The main argument is that improving migrants’ rights and conceptual linkages between SSG/R and migration is best achieved, by decentring our gaze, namely going beyond the ‘national’ and ‘state-centric’ view that characterizes traditionally SSG/R and to consider the agency of both migrants and SSR actors. First from a migrants’ perspective, it is key for SSR actors to go beyond traditional legal classifications and to consider the diversity of personal situations that involve refugees, stranded migrants and asylum seekers, which might endorse different roles at different times of their journeys and lives. Second, the transnational nature of migration calls for a transnationalization of SSG/R too. For too long the concept has mostly been applied within the national setting of SSR institutions and actors. Migration calls for a clear decentring that involves a transnational dimension and more work among transnational actors and policymakers to facilitate a norm transfer from the domestic to the interstate and international level. As such, the ‘transnational’ nature of migration and its governance needs to be ‘domesticated’ within the national context in order to change the mindset of SSG/R actors and institutions.

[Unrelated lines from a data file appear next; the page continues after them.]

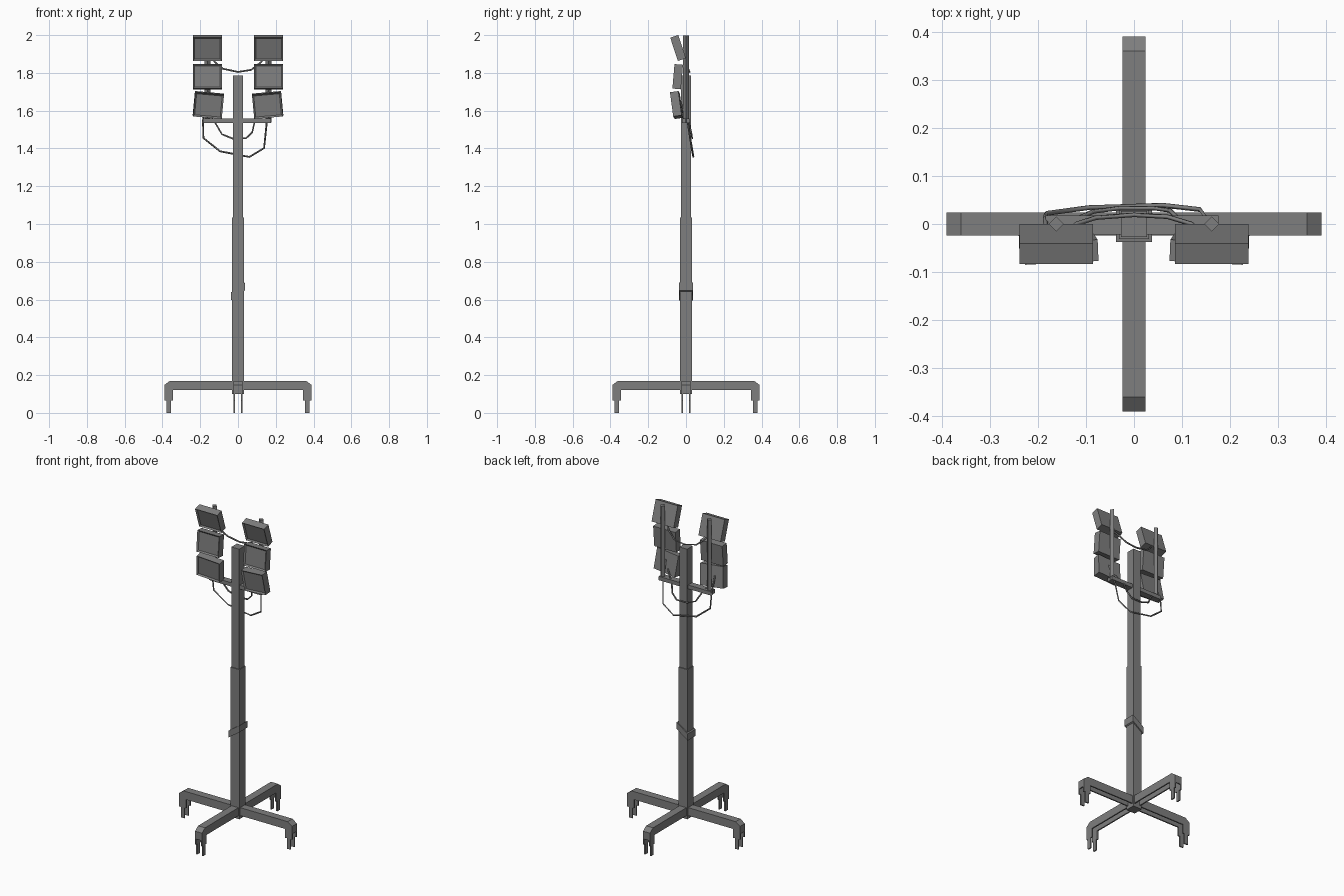
import bpy, bmesh
from math import radians
from mathutils import Matrix, Euler

if "Cube" in bpy.data.objects:
    bpy.data.objects.remove(bpy.data.objects["Cube"])


def material(name, value):
    mat = bpy.data.materials.new(name)
    mat.use_nodes = True
    color = (value, value, value, 1)
    mat.diffuse_color = color
    mat.node_tree.nodes["Principled BSDF"].inputs["Base Color"].default_value = color
    return mat


grey = material("painted grey metal", 0.21)


def finish(name, bm):
    bmesh.ops.recalc_face_normals(bm, faces=bm.faces)
    mesh = bpy.data.meshes.new(name)
    bm.to_mesh(mesh)
    bm.free()
    mesh.materials.append(grey)
    obj = bpy.data.objects.new(name, mesh)
    bpy.context.collection.objects.link(obj)
    return obj


def add_box(bm, center, size):
    matrix = Matrix.Translation(center) @ Matrix.Diagonal((*size, 1))
    return bmesh.ops.create_cube(bm, size=1, matrix=matrix)["verts"]


def box(name, center, size):
    bm = bmesh.new()
    add_box(bm, center, size)
    return finish(name, bm)


def add_prism(bm, profile, y0, y1):
    # Extrude an x-z outline along y
    face = bm.faces.new([bm.verts.new((x, y0, z)) for x, z in profile])
    new = bmesh.ops.extrude_face_region(bm, geom=[face])["geom"]
    verts = [v for v in new if isinstance(v, bmesh.types.BMVert)]
    bmesh.ops.translate(bm, verts=verts, vec=(0, y1 - y0, 0))


# Telescopic mast
box("lower_mast", (0, 0, 0.567), (0.062, 0.062, 0.935))
box("upper_mast", (0, 0, 1.41), (0.054, 0.054, 0.75))

# Slanted clamp around the mast
bm = bmesh.new()
for v in add_box(bm, (0, 0, 0.643), (0.076, 0.076, 0.042)):
    v.co.z += v.co.x * 0.7
finish("mast_clamp", bm)

# Four channel-section legs, each ending in a caster fork
side = [(0, .17), (.36, .17), (.39, .148), (.39, .065), (.379, .065), (.379, 0),
        (.354, 0), (.354, .065), (.343, .065), (.343, .12), (0, .12)]
cover = [(0, .17), (.36, .17), (.39, .148), (.39, .1), (.384, .1),
         (.384, .144), (.358, .163), (0, .163)]
for i, where in enumerate(("left", "back", "right", "front")):
    bm = bmesh.new()
    add_prism(bm, cover, -0.024, 0.024)
    add_prism(bm, side, -0.024, -0.016)
    add_prism(bm, side, 0.016, 0.024)
    bm.transform(Matrix.Rotation(radians(90 * i), 4, "Z"))
    finish(where + "_leg", bm)

# Cross bar and the two diamond-set lamp posts
box("cross_bar", (-0.004, -0.002, 1.546), (0.36, 0.04, 0.024))
for where, s in (("left", 1), ("right", -1)):
    post = box(where + "_lamp_post", (0, 0, 0), (0.022, 0.022, 0.46))
    post.location = (s * 0.162, 0, 1.768)
    post.rotation_euler.z = radians(45)


# Floodlights with a raised rim around a recessed lens
def lamp(name, location, tilt, roll, yaw):
    bm = bmesh.new()
    add_box(bm, (0, 0, 0), (0.153, 0.045, 0.13))
    bm.faces.ensure_lookup_table()
    front = min(bm.faces, key=lambda f: f.calc_center_median().y)
    bmesh.ops.inset_region(bm, faces=[front], thickness=0.012)
    bmesh.ops.translate(bm, verts=front.verts, vec=(0, 0.008, 0))
    obj = finish(name, bm)
    obj.location = location
    obj.rotation_euler = Euler((radians(tilt), radians(roll), radians(yaw)))


for where, s in (("left", 1), ("right", -1)):
    lamp(where + "_top_lamp", (s * 0.162, -0.042, 1.932), 18, 0, 0)
    lamp(where + "_middle_lamp", (s * 0.162, -0.044, 1.78), -5, 0, 0)
    lamp(where + "_bottom_lamp", (s * 0.157, -0.05, 1.63), 8, -s * 5, -s * 3)


# Hanging cables
def cable(name, points):
    curve = bpy.data.curves.new(name, "CURVE")
    curve.dimensions = "3D"
    curve.bevel_depth = 0.005
    curve.bevel_resolution = 0
    curve.use_fill_caps = True
    spline = curve.splines.new("POLY")
    spline.points.add(len(points) - 1)
    for p, co in zip(spline.points, points):
        p.co = (*co, 1)
    curve.materials.append(grey)
    bpy.context.collection.objects.link(bpy.data.objects.new(name, curve))


cable("upper_cable", [(-.14, -.02, 1.88), (-.12, .0, 1.855), (-.08, .013, 1.822),
                      (0, .019, 1.805), (.07, .015, 1.816), (.12, .0, 1.855), (.14, -.02, 1.88)])
cable("inner_cable", [(-.15, -.02, 1.58), (-.12, .01, 1.535), (-.085, .026, 1.475),
                      (-.03, .033, 1.453), (.042, .033, 1.453), (.075, .028, 1.485),
                      (.088, .015, 1.54), (.14, -.02, 1.6)])
cable("outer_cable", [(-.18, -.03, 1.64), (-.185, .012, 1.54), (-.183, .022, 1.455),
                      (-.095, .034, 1.385), (.06, .039, 1.355), (.138, .03, 1.402),
                      (.152, .01, 1.535), (.16, -.03, 1.65)])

More importantly, the paper argues that poor SSG/R at home produces refugees and incentivizes migrants to leave their countries after being victims of violence by law enforcement and security services. During migrants’ complex and fragmented journeys, good security sector governance is fundamental to address key challenges faced by these vulnerable groups. I also argue that a better understanding of migrants’ and refugees’ security needs is beneficial and central to the good governance of the security sector.
After reviewing the key terms of migration and its drivers in section 2, section 3 reviews how SSG is part of the implementation of the GCM. SSR actors play a role in shaping migratory routes and refugees’ incentives to leave, in explaining migrants’ and refugees’ resilience, in protecting migrants and refugees, and in providing security. Although it cautions against artificial classifications and the term of ‘transit migration’, section 4 reviews what the core challenges are in the countries of origin, transit and destination. Section 5 provides a detailed overview of the linkages between migration and each security actor: the military, police forces, intelligence services, border guards, interior ministries, private actors, criminal justice, parliaments, independent oversight bodies and civil society. Section 6 formulates some recommendations.Book Details
The public is generally enthusiastic about the latest science and technology, but sometimes research threatens the physical safety or ethical norms of society. When this happens, scientists and engineers can find themselves unprepared in the midst of an intense science policy debate. In the absence of convincing evidence, technological optimists and skeptics struggle to find common values on which to build consensus. The best way to avoid these situations is to sidestep the instigating controversy by using a broad risk-benefit assessment as a risk exploration tool to help scientists and engineers design experiments and technologies that accomplish intended goals while avoiding physical or moral dangers.
Dangerous Science explores the intersection of science policy and risk analysis to detail failures in current science policy practices and what can be done to help minimize the negative impacts of science and technology on society.
Daniel J. Rozell is an engineer and scientist affiliated with the Department of Technology and Society at Stony Brook University.Book Details